Try it.
Copy, from the material below, every line in which the word "finish" can be found.

Given data.
_ _ _ _ _ _ _

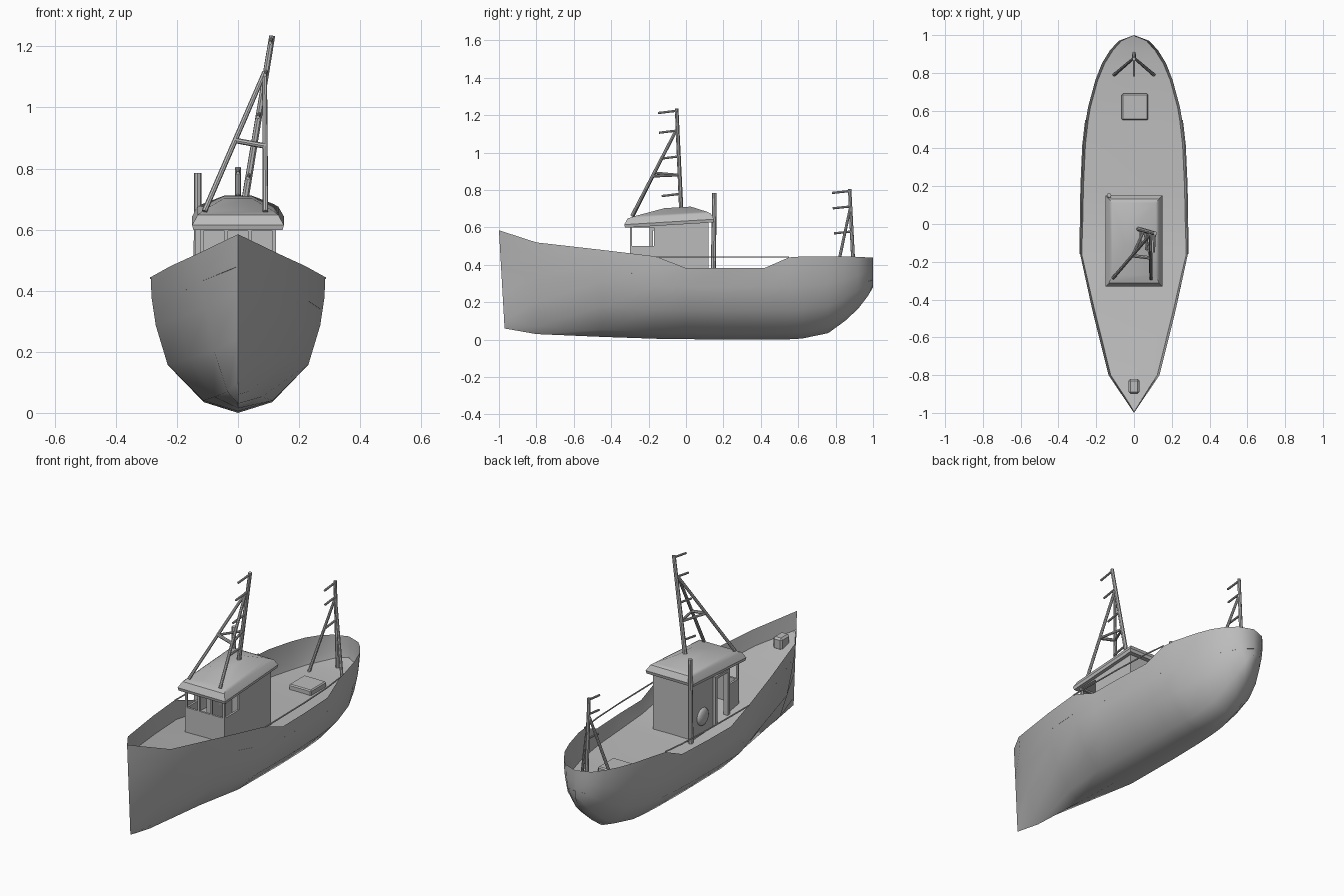
import bpy, bmesh, math
from mathutils import Vector

cube = bpy.data.objects.get("Cube")
if cube:
    bpy.data.objects.remove(cube)

grey = bpy.data.materials.new("plain_grey")
grey.use_nodes = True
colour = (0.5, 0.5, 0.5, 1)
grey.diffuse_color = colour
grey.node_tree.nodes["Principled BSDF"].inputs["Base Color"].default_value = colour


def finish(name, bm, angle=40, recalc=True):
    bmesh.ops.remove_doubles(bm, verts=bm.verts, dist=0.0005)
    if recalc:
        bmesh.ops.recalc_face_normals(bm, faces=bm.faces)
    mesh = bpy.data.meshes.new(name)
    bm.to_mesh(mesh)
    bm.free()
    mesh.materials.append(grey)
    ob = bpy.data.objects.new(name, mesh)
    bpy.context.collection.objects.link(ob)
    bpy.ops.object.select_all(action="DESELECT")
    ob.select_set(True)
    bpy.context.view_layer.objects.active = ob
    bpy.ops.object.shade_smooth_by_angle(angle=math.radians(angle))
    return ob


def loft(bm, rows, closed=False):
    """Skin quads between rows of points."""
    grid = [[bm.verts.new(p) for p in row] for row in rows]
    for a, b in zip(grid, grid[1:]):
        n = len(a)
        for i in range(n if closed else n - 1):
            j = (i + 1) % n
            bm.faces.new((a[i], a[j], b[j], b[i]))
    return grid


def box(name, lo, hi, bevel=0):
    bm = bmesh.new()
    bmesh.ops.create_cube(bm, size=1)
    for v in bm.verts:
        v.co = [l + (c + 0.5) * (h - l) for l, h, c in zip(lo, hi, v.co)]
    if bevel:
        bmesh.ops.bevel(bm, geom=bm.edges[:], offset=bevel, segments=1, affect="EDGES")
    return finish(name, bm, 20)


def tubes(name, paths, sides=8):
    """Each path is (start, end, start radius, end radius)."""
    bm = bmesh.new()
    for start, end, r1, r2 in paths:
        a, b = Vector(start), Vector(end)
        turn = (b - a).to_track_quat("Z", "Y")
        rings = [[p + turn @ Vector((r * math.cos(t), r * math.sin(t), 0))
                  for t in (math.tau * i / sides for i in range(sides))]
                 for p, r in ((a, r1), (b, r2))]
        grid = loft(bm, rings, True)
        for ring in grid:
            bm.faces.new(ring)
    return finish(name, bm)


def lerp(a, b, t):
    return a + (b - a) * t


# Hull stations: y, half width, sheer, keel, deck, fullness, side cut-out
stations = [
    (-1.0, 0.0, 0.585, 0.06, 0.48, 0, 0),
    (-0.8, 0.135, 0.52, 0.03, 0.43, 0.2, 0),
    (-0.45, 0.222, 0.48, 0.015, 0.38, 0.7, 0),
    (-0.16, 0.285, 0.445, 0.005, 0.335, 1, 0),
    (0.0, 0.283, 0.44, 0.003, 0.31, 1, 1),
    (0.2, 0.28, 0.44, 0.0, 0.3, 1, 1),
    (0.42, 0.27, 0.44, 0.0, 0.295, 1, 1),
    (0.55, 0.255, 0.44, 0.002, 0.29, 1, 0),
    (0.62, 0.243, 0.445, 0.006, 0.29, 1, 0),
    (0.76, 0.205, 0.445, 0.035, 0.29, 1, 0),
    (0.85, 0.17, 0.445, 0.1, 0.295, 1, 0),
    (0.92, 0.127, 0.443, 0.165, 0.3, 1, 0),
    (0.97, 0.08, 0.44, 0.23, 0.31, 1, 0),
    (1.0, 0.0, 0.44, 0.28, 0.32, 1, 0),
]
levels = [0, 0.08, 0.35, 0.64, 0.855, 1]
full = [0, 0.4, 0.81, 0.945, 0.995, 1]
vee = [0, 0.22, 0.52, 0.76, 0.92, 1]

hull, deck = [], []
for y, w, sheer, keel, dz, f, cut in stations:
    side = []
    for t, a, b in zip(levels, vee, full):
        z = lerp(keel, sheer, t)
        if cut:
            z = min(z, 0.383)
        rake = 0.03 * (1 - t) if y == -1 else 0
        side.append(Vector((w * lerp(a, b, f), y + rake, z)))
    hull.append([Vector((-p.x, p.y, p.z)) for p in side[::-1]] + side[1:])
    for p, q in zip(side, side[1:]):
        if p.z <= dz <= q.z:
            e = p.lerp(q, (dz - p.z) / (q.z - p.z))
            deck.append([(-e.x, e.y, dz), (0, e.y, dz + 0.004), (e.x, e.y, dz)])
            break

bm = bmesh.new()
loft(bm, hull)
finish("hull", bm, 50)
bm = bmesh.new()
loft(bm, deck)
finish("deck", bm)

# Rails across the side openings
for s, label in ((-1, "right"), (1, "left")):
    pts = [(s * st[1], st[0], 0.442) for st in stations[3:8]]
    tubes(label + "_rail", [(a, b, 0.004, 0.004) for a, b in zip(pts, pts[1:])], 6)

# Wheelhouse walls, leaving the windows and doorway open
W, F, B, T = 0.125, -0.3, 0.12, 0.012
box("front_wall", (-W, F, 0.33), (W, F + T, 0.5))
box("rear_wall", (-W, B - T, 0.28), (W, B, 0.66))
box("left_wall_lower", (W - T, F, 0.3), (W, B, 0.5))
box("left_wall_upper", (W - T, -0.17, 0.5), (W, B, 0.655))
box("right_wall_front", (-W, F, 0.3), (T - W, -0.19, 0.5))
box("right_wall_rear", (-W, -0.08, 0.29), (T - W, B, 0.655))
box("front_header", (-W, F, 0.595), (W, F + T, 0.64))
box("left_header", (W - T, F, 0.6), (W, -0.17, 0.65))
box("right_header", (-W, F, 0.6), (T - W, -0.08, 0.65))
for x in (-W, -0.045, 0.033, W - T):
    box("window_post", (x, F, 0.49), (x + T, F + T, 0.62))
for y in (-0.195, -0.085):
    box("door_post", (-W - 0.015, y, 0.3), (T - W, y + 0.018, 0.6))
box("door_lintel", (-W - 0.015, -0.195, 0.585), (T - W, -0.067, 0.6))

# Roof with a soft edge and a raised centre
bm = bmesh.new()
rows = []
for z, hx, hy, cy in ((0.62, 0.12, 0.205, -0.09), (0.618, 0.146, 0.236, -0.09),
                      (0.635, 0.15, 0.24, -0.09), (0.667, 0.132, 0.222, -0.09),
                      (0.678, 0.115, 0.19, -0.08), (0.71, 0.045, 0.07, -0.045)):
    rows.append([(sx * hx, cy + sy * hy, z + 0.06 * (cy + sy * hy))
                 for sx, sy in ((-1, -1), (1, -1), (1, 1), (-1, 1))])
grid = loft(bm, rows, True)
bm.faces.new(grid[0])
bm.faces.new(grid[-1])
finish("roof", bm, 35)

# Life ring hung on the right wall
bm = bmesh.new()
bmesh.ops.create_uvsphere(bm, u_segments=16, v_segments=8, radius=0.05)
for v in bm.verts:
    v.co = (v.co.x * 0.4 - W, v.co.y + 0.03, v.co.z + 0.41)
finish("life_ring", bm)

tubes("exhaust_pipe", [((-0.132, 0.145, 0.29), (-0.132, 0.152, 0.785), 0.014, 0.012)])

# Main mast: leaning pole, two forward legs, braces and rungs
foot, top, join = Vector((0.02, -0.025, 0.68)), Vector((0.112, -0.05, 1.235)), Vector((0.087, -0.055, 1.115))
leg_r, leg_l = Vector((-0.11, -0.285, 0.66)), Vector((0.09, -0.29, 0.66))
mid_r, mid_l = leg_r.lerp(join, 0.51), leg_l.lerp(join, 0.47)
mid_pole = foot.lerp(top, 0.36)
parts = [(foot, top, 0.012, 0.01), (leg_r, join, 0.009, 0.008), (leg_l, join, 0.009, 0.008),
         (mid_r, mid_l, 0.009, 0.009), (mid_r, mid_pole, 0.007, 0.007), (mid_l, mid_pole, 0.007, 0.007)]
for t in (0.18, 0.54, 0.79, 0.98):
    p = foot.lerp(top, t)
    parts.append((p, p + Vector((-0.005, -0.1, -0.012)), 0.006, 0.006))
tubes("main_mast", parts)

# Stern mast: pole, two spread legs and rungs
foot, top = Vector((0, 0.9, 0.29)), Vector((0, 0.875, 0.805))
join = foot.lerp(top, 0.82)
parts = [(foot, top, 0.011, 0.009)]
for s in (-1, 1):
    parts.append(((s * 0.105, 0.79, 0.29), join, 0.009, 0.007))
for t in (0.56, 0.82, 0.98):
    p = foot.lerp(top, t)
    parts.append((p, p + Vector((0, -0.095, -0.01)), 0.006, 0.006))
tubes("stern_mast", parts)

# Deck fittings
box("hatch", (-0.065, 0.55, 0.28), (0.075, 0.69, 0.322), 0.006)
box("bow_box", (-0.028, -0.9, 0.43), (0.028, -0.82, 0.5), 0.01)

_ _ _ _ _ _ _

Result of this task.
def finish(name, bm, angle=40, recalc=True):
    return finish(name, bm, 20)
    return finish(name, bm)
finish("hull", bm, 50)
finish("deck", bm)
finish("roof", bm, 35)
finish("life_ring", bm)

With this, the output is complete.